I can only read one book at a time and, God knows, I have a pile as high as, ooh, this to get through already. I continually try not to buy any more books when I go out. And I continually fail.

I don’t want a flash car. I don’t actually want a car at all, as it happens. I’m stuck with one at the moment, because the work that actually provides me with a tenuous living requires it. If I no longer did that work, I would probably get rid of the car.

A bigger house? No, not really. Perhaps one further out of town, though.

There is travel, of course. More trips to India and Nepal, for a start. But again, time is not infinite, and there would be a limit to how many different places I could go. Would I stay in luxury hotels, then? No. I have no desire to do that. Fly first class? That is probably the one thing I would do. I am tall, and the leg-room on most flights is a little mean even for children. And then my back causes me so much pain at the best of times that any long-haul flight is extremely uncomfortable.

We all use language carelessly at times. What do I mean by rich? Well, possibly something different to what you would mean, then again, possibly not. For some people, the idea of being rich means having virtually unlimited money so that they can buy every conceivable luxury. For others, it simply means not having to worry about whether they can make ends meet in day to day life, and that is the category that I fall into.

I have known people who earn heady amounts of money yet do not consider themselves rich, because they find it too easy to spend it almost as fast as they earn it. I have known others who would consider themselves rich if they came into a very modest windfall.

Today, in the affluent western world at least, the vast majority of us are rich, although we don’t recognise it. Why? Modern advertising is insidious and relentless and companies spend billions of pounds each year persuading us all that we cannot live without their products, that we all have a right to them and that we want (and deserve) them.

And that we want them now.

This has meant that luxury fripperies have come to be seen as necessities.

Audiences watching TV programs, or walking down their high streets, or opening magazines, are constantly bombarded with an unending stream of images of luxury goods that they are told are rightfully theirs, and which are paraded by their football or ‘reality’ TV heroes.

What these advertisers don’t want us to see is that the trash they are pushing is unnecessary and does nothing to enrich our lives.

Now, where was I?

Oh yes, I just have to nip out for a loaf of bread.

Of course, it has to be an artisan-crafted Estonian cob loaf made with organic Bulgar wheat flour milled under a full moon and leavened with yeasts descended from the very yeasts used by the court baker of Peter the Great of Russia and baked for thirty seven and a quarter minutes in a bread oven fired with birch logs and scented with juniper and a teaspoonful of fuller’s earth.

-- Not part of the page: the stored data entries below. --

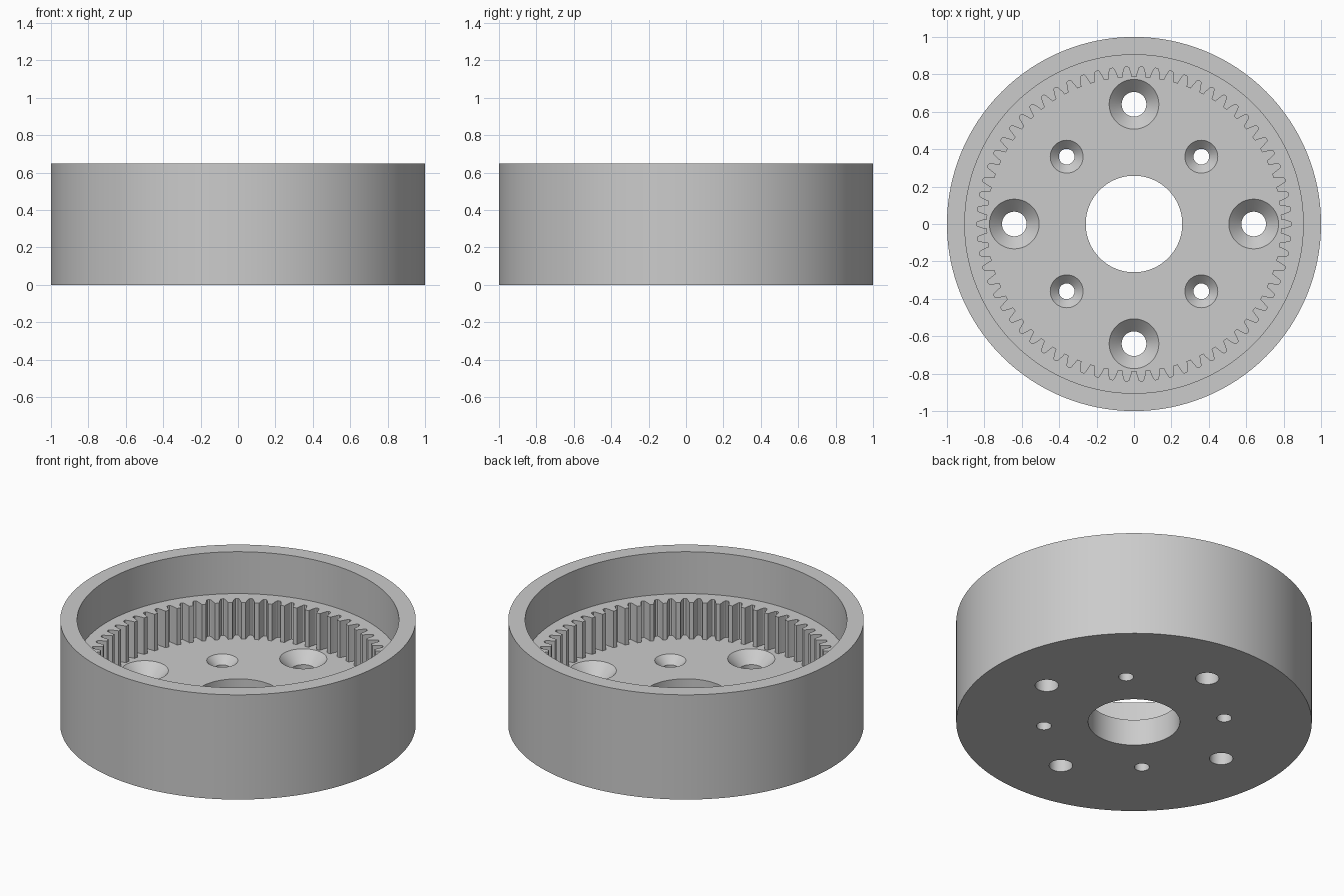
import bpy, bmesh
from math import sin, cos, pi, radians

cube = bpy.data.objects.get("Cube")
if cube:
    bpy.data.objects.remove(cube, do_unlink=True)

HEIGHT, LEDGE, FLOOR = 0.65, 0.39, 0.163
TEETH = 66

steel = bpy.data.materials.new("grey_metal")
steel.use_nodes = True
grey = (0.6, 0.6, 0.6, 1)
steel.diffuse_color = grey
steel.node_tree.nodes["Principled BSDF"].inputs["Base Color"].default_value = grey


def stack(name, rings):
    """Closed solid skinned through rings of points, listed bottom to top."""
    bm = bmesh.new()
    loops = [[bm.verts.new(p) for p in ring] for ring in rings]
    n = len(loops[0])
    for low, high in zip(loops, loops[1:]):
        for i in range(n):
            j = (i + 1) % n
            bm.faces.new((low[i], low[j], high[j], high[i]))
    bm.faces.new(loops[0][::-1])
    bm.faces.new(loops[-1])
    mesh = bpy.data.meshes.new(name)
    bm.to_mesh(mesh)
    bm.free()
    obj = bpy.data.objects.new(name, mesh)
    bpy.context.collection.objects.link(obj)
    return obj


def lathe(name, profile, sides, x=0, y=0):
    """Round solid from (radius, z) pairs."""
    turn = [2 * pi * i / sides for i in range(sides)]
    return stack(name, [[(x + r * cos(a), y + r * sin(a), z) for a in turn]
                        for r, z in profile])


def gear_outline(z):
    """Tooth gaps as (radius, fraction of pitch from the gap centre)."""
    flank = [(0.786, 0.34), (0.799, 0.30), (0.812, 0.25), (0.826, 0.19),
             (0.836, 0.15), (0.841, 0.08)]
    gap = [(r, -f) for r, f in flank] + [(r, f) for r, f in flank[::-1]]
    pitch = 2 * pi / TEETH
    return [(r * cos((k + f) * pitch), r * sin((k + f) * pitch), z)
            for k in range(TEETH) for r, f in gap]


def screw_hole(name, distance, angle, hole, head):
    """Through hole with a 45 degree countersink at the floor."""
    profile = [(hole, -0.1), (hole, FLOOR - (head - hole)),
               (head, FLOOR), (head, FLOOR + 0.05)]
    return lathe(name, profile, 48, distance * cos(angle), distance * sin(angle))


# Solid drum
housing = lathe("ring_gear_housing", [(1, 0), (1, HEIGHT)], 128)

# Upper bore, toothed recess and centre hole
cutters = [
    lathe("bore_cutter", [(0.905, LEDGE), (0.905, HEIGHT + 0.1)], 128),
    stack("teeth_cutter", [gear_outline(FLOOR), gear_outline(LEDGE + 0.1)]),
    lathe("centre_cutter", [(0.258, -0.1), (0.258, FLOOR + 0.1)], 96),
]

# Four large and four small countersunk holes
for k in range(4):
    cutters.append(screw_hole("large_hole_cutter", 0.64, k * pi / 2, 0.066, 0.133))
    cutters.append(screw_hole("small_hole_cutter", 0.509, (k + 0.5) * pi / 2, 0.042, 0.088))

for cutter in cutters:
    cutter.hide_render = True
    cut = housing.modifiers.new(cutter.name, "BOOLEAN")
    cut.operation = "DIFFERENCE"
    cut.solver = "EXACT"
    cut.object = cutter

# Bake the cuts and remove the cutters
graph = bpy.context.evaluated_depsgraph_get()
baked = bpy.data.meshes.new_from_object(housing.evaluated_get(graph))
housing.modifiers.clear()
housing.data = baked
for cutter in cutters:
    bpy.data.objects.remove(cutter, do_unlink=True)

# Material and shading
baked.materials.clear()
baked.materials.append(steel)
bpy.ops.object.select_all(action="DESELECT")
housing.select_set(True)
bpy.context.view_layer.objects.active = housing
bpy.ops.object.shade_smooth_by_angle(angle=radians(30))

It will be damned expensive, but I DESERVE IT AND I WANT IT NOW.